To his credit, Flynn put up good numbers in a limited role with the Packers. Perhaps he will flourish in Oakland. ESPN's Matt Williamson thinks Flynn is a worthwhile endeavor for Oakland, but with limitations.
“I certainly understand the move,” Williamson said. “McKenzie & Co. are obviously very familiar with Flynn from their time together in Green Bay, but I hope they don’t think of him as the answer at quarterback.”
This trade is not a good sign for Pryor. This is a team that is in total rebuild mode. If the Raiders felt it was necessary to trade for an unproven quarterback instead of giving the ball to the third-year player who was already on the roster, it means the Raiders don’t think Pryor is ready for the job in any way.
That is a bit scary. When the Raiders thought Palmer would be in Oakland, McKenzie and coach Dennis Allen said Palmer was the starter, but Pryor would compete for the job.
I’m sure they'll say the same thing with Flynn in place. But this trade means the Raiders don’t believe in Pryor yet. He started the season finale last year, and though he was green, he showed some promise.
But the 2011 supplemental pick is still very much a work in progress. With Flynn coming in, the Raiders’ coaching staff will spend its time getting Flynn up to speed and Pryor will take a back seat.
If I were running the show in Oakland, I’d give the ball to Pryor and let him play. If he played well, the Raiders should have their answer at quarterback for the long term. If he played poorly, Oakland would know where it stands with Pryor in a season that likely didn’t have much promise anyway. Then Oakland could perhaps be in position to take a quarterback from what is expected to be a strong NFL draft crop next year.
Instead, the Raiders are rolling the dice on the veteran Flynn.
Let’s face it; Palmer doesn’t look very good as he leaves Oakland.
He reportedly refused to take his contract from $13 million down to $10 million because he didn’t believe in the Raiders’ chances. Oakland wanted him, but he didn’t want Oakland. Now it is being reported Palmer is slated to make $8 million from the Cardinals.
So he is OK with making less money with another team whose playoff hopes are small?
This is the second time Palmer has deserted a team. He basically retired from the Bengals in 2011. The only reason the Bengals relented and traded Palmer is because the Raiders offered so much for him in a desperation move when Jason Campbell was hurt.
At the time, Oakland head coach Hue Jackson, who triggered the trade and who is now an assistant in Cincinnati, called it the best trade in NFL history.
He might have been right. The Bengals got a steal.

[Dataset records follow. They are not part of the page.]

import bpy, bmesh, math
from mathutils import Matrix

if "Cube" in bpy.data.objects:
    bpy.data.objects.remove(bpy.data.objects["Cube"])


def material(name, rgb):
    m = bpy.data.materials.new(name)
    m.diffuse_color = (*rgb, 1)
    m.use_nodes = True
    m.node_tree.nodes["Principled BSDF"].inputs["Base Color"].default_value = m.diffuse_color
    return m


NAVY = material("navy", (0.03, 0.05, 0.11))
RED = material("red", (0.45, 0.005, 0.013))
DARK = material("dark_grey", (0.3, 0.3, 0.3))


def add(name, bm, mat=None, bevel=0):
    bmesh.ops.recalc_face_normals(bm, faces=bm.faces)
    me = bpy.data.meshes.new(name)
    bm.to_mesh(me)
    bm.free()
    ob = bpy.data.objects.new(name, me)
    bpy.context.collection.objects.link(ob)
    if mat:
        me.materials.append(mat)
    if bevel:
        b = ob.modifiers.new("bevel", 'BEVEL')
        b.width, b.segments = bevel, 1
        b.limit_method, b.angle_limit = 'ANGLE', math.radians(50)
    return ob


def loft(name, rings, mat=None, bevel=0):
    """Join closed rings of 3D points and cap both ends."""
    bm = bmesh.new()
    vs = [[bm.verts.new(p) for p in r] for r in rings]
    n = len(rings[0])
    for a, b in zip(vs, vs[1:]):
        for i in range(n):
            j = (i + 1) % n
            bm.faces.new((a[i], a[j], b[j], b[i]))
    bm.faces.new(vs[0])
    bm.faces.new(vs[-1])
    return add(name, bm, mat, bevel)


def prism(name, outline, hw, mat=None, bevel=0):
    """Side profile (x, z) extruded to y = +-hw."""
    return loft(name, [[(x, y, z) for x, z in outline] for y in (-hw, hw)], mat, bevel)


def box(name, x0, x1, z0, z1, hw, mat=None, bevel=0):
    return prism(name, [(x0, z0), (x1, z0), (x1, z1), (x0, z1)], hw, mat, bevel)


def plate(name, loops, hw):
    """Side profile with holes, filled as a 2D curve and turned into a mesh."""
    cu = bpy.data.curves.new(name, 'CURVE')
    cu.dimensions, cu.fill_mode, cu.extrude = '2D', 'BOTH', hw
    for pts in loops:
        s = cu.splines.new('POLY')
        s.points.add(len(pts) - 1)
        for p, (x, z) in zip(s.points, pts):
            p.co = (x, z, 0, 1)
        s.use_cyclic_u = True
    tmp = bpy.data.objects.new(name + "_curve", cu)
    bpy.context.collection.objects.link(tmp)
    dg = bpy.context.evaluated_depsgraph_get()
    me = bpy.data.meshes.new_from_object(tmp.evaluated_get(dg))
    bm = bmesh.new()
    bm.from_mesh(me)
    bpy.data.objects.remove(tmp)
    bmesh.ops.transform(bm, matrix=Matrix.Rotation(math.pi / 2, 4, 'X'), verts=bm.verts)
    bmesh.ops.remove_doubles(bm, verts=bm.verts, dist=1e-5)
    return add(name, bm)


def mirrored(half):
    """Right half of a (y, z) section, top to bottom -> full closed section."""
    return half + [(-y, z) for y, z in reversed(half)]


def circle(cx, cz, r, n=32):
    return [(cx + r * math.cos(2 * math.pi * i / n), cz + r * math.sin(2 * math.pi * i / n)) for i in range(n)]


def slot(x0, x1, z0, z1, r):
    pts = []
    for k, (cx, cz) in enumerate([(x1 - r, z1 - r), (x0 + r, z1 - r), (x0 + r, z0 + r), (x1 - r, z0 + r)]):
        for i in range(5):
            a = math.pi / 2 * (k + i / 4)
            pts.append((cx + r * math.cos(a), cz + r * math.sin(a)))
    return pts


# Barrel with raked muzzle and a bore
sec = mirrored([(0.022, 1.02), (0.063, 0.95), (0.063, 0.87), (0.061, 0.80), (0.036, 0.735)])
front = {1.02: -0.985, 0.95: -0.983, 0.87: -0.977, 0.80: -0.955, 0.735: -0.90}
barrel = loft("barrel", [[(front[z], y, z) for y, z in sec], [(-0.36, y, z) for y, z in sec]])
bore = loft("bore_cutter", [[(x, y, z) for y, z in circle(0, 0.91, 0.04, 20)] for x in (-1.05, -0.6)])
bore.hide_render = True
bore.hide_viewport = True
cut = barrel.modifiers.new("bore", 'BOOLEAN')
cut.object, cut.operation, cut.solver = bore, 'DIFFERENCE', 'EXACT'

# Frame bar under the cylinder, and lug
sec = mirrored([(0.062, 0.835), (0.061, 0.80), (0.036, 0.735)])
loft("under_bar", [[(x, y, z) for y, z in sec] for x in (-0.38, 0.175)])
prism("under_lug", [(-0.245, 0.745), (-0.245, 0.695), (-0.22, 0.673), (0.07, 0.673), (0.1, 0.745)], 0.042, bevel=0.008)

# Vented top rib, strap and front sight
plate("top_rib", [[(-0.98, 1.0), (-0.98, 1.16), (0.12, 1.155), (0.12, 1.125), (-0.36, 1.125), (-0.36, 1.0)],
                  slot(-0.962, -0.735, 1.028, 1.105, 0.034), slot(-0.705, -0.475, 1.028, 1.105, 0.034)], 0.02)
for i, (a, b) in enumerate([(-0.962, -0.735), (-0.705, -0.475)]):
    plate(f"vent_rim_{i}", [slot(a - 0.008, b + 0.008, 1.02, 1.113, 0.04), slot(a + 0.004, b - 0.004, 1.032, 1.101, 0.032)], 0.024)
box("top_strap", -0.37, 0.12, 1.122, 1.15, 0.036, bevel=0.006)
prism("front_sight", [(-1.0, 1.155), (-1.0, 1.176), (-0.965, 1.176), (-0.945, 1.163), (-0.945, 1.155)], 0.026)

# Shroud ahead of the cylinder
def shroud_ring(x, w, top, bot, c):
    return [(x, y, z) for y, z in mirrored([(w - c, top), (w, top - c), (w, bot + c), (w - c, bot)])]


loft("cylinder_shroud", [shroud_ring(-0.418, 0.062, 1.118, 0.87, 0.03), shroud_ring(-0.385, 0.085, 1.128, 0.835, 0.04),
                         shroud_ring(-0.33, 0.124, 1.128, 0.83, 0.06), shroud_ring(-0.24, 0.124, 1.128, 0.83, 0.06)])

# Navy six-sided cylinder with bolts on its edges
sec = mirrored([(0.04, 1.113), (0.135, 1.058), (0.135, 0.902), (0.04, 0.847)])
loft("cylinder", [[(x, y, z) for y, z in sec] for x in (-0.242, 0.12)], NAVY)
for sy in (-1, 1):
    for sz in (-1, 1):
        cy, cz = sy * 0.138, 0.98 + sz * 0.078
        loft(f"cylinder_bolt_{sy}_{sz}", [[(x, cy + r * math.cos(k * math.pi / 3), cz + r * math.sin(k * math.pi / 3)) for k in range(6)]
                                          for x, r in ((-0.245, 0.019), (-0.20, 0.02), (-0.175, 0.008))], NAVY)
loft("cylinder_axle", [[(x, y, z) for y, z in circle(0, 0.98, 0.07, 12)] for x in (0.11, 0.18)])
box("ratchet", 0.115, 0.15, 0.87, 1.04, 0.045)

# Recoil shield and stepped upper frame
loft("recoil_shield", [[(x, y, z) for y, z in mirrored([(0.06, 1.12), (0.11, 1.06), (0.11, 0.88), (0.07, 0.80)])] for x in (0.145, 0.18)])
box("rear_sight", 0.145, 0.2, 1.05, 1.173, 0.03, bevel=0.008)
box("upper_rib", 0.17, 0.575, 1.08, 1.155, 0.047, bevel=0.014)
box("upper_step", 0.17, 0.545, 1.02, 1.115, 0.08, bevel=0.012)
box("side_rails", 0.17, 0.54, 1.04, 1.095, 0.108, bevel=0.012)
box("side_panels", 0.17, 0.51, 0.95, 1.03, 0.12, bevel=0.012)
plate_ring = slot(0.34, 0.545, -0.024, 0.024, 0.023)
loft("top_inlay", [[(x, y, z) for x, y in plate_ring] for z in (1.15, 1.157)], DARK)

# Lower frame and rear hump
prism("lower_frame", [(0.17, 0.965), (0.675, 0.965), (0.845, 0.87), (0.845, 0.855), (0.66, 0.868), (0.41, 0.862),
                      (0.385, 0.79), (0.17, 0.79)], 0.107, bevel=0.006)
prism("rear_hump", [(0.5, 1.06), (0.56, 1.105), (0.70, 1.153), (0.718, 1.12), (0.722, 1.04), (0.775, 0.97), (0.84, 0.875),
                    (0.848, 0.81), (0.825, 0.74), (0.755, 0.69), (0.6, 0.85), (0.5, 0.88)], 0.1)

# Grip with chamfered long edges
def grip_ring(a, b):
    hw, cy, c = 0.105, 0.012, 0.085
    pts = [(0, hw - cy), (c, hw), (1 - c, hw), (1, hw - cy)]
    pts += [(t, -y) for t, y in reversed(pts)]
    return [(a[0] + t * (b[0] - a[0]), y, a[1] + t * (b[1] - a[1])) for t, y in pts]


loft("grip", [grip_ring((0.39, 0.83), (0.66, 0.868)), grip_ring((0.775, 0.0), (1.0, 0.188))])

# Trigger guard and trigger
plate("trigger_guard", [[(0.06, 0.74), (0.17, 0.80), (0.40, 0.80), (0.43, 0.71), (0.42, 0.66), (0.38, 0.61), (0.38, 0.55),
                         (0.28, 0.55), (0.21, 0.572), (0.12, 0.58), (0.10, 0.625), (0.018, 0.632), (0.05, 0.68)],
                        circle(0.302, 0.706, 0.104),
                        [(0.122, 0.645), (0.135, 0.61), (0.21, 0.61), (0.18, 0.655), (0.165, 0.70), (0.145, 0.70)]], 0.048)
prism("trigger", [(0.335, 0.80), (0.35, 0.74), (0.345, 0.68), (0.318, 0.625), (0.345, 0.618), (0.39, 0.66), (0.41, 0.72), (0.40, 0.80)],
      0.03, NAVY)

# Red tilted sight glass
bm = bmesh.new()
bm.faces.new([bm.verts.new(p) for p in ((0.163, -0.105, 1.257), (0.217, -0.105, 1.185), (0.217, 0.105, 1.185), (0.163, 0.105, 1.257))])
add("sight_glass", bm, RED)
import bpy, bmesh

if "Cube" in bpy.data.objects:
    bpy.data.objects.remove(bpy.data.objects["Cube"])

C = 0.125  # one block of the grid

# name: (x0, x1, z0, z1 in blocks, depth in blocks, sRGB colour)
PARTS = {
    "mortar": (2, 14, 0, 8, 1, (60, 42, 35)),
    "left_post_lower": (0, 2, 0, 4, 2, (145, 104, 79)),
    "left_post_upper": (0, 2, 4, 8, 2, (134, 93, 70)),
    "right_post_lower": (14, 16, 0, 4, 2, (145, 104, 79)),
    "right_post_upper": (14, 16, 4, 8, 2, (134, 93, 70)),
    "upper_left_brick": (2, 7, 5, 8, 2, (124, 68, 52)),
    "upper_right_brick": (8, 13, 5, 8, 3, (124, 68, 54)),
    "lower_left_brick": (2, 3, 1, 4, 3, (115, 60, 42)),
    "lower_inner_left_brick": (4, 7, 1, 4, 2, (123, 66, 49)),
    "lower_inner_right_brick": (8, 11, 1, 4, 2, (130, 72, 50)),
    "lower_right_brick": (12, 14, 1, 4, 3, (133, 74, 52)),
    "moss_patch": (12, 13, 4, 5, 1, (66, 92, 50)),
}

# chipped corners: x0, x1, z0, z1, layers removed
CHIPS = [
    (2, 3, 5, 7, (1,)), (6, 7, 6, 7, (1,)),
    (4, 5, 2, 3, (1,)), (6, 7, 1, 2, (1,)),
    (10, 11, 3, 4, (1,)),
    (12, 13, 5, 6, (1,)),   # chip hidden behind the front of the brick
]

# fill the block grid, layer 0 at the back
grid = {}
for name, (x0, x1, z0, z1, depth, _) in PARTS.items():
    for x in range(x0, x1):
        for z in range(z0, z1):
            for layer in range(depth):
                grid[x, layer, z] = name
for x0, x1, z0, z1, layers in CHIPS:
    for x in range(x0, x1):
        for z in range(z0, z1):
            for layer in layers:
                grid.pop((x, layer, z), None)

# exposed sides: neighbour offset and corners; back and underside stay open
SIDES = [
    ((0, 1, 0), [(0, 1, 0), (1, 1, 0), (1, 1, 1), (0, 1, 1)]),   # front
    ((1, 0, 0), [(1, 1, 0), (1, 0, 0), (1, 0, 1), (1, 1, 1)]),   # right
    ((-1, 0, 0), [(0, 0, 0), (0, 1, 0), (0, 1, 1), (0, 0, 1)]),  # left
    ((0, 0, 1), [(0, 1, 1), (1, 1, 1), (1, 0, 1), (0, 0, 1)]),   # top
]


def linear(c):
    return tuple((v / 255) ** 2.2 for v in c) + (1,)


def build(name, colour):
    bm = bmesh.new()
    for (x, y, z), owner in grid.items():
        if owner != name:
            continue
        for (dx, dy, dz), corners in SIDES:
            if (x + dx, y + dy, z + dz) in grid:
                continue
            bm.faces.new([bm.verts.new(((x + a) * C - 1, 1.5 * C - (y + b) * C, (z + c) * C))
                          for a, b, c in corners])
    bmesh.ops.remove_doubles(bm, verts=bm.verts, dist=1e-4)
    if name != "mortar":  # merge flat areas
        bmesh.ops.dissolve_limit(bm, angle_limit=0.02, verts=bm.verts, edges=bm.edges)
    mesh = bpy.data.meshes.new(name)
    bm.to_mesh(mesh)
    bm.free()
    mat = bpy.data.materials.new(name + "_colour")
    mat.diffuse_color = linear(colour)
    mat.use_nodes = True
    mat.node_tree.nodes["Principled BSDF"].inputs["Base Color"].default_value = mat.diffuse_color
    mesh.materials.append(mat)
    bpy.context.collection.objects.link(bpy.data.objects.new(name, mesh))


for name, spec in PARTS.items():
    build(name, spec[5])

This is an all-time bad trade by Oakland, and it has to go down as one of the worst in league history. For Oakland to be forced to get rid of Palmer weeks before the Bengals get to use a second-round pick for him is crippling.
Palmer put up some nice numbers in Oakland, but he never helped the team become a winner. He was 8-16 as the Raiders’ starter. Consider this: All-time draft bust JaMarcus Russell was 7-18 as the Raiders’ starter.
In the end, the Palmer experience was almost as disastrous as the Russell era.
One thing I like about this turn of events is that Oakland very likely will not be taking Smith, the quarterback prospect out of West Virginia, with the No. 3 pick in this month's draft. With so many other needs, the Raiders can’t afford to bring both Flynn and Smith onto the roster this season.
The Raiders have major needs on defense. That is where the pick should be spent, not on Smith, who is no sure thing.
There is a negative to this reality, though. The Raiders would like to trade down to get more picks. With the threat of Smith no longer being there, it could be more difficult trading the pick.
In the end, getting Flynn is a move Oakland didn’t want to make that has major repercussions. The team can only hope it works out.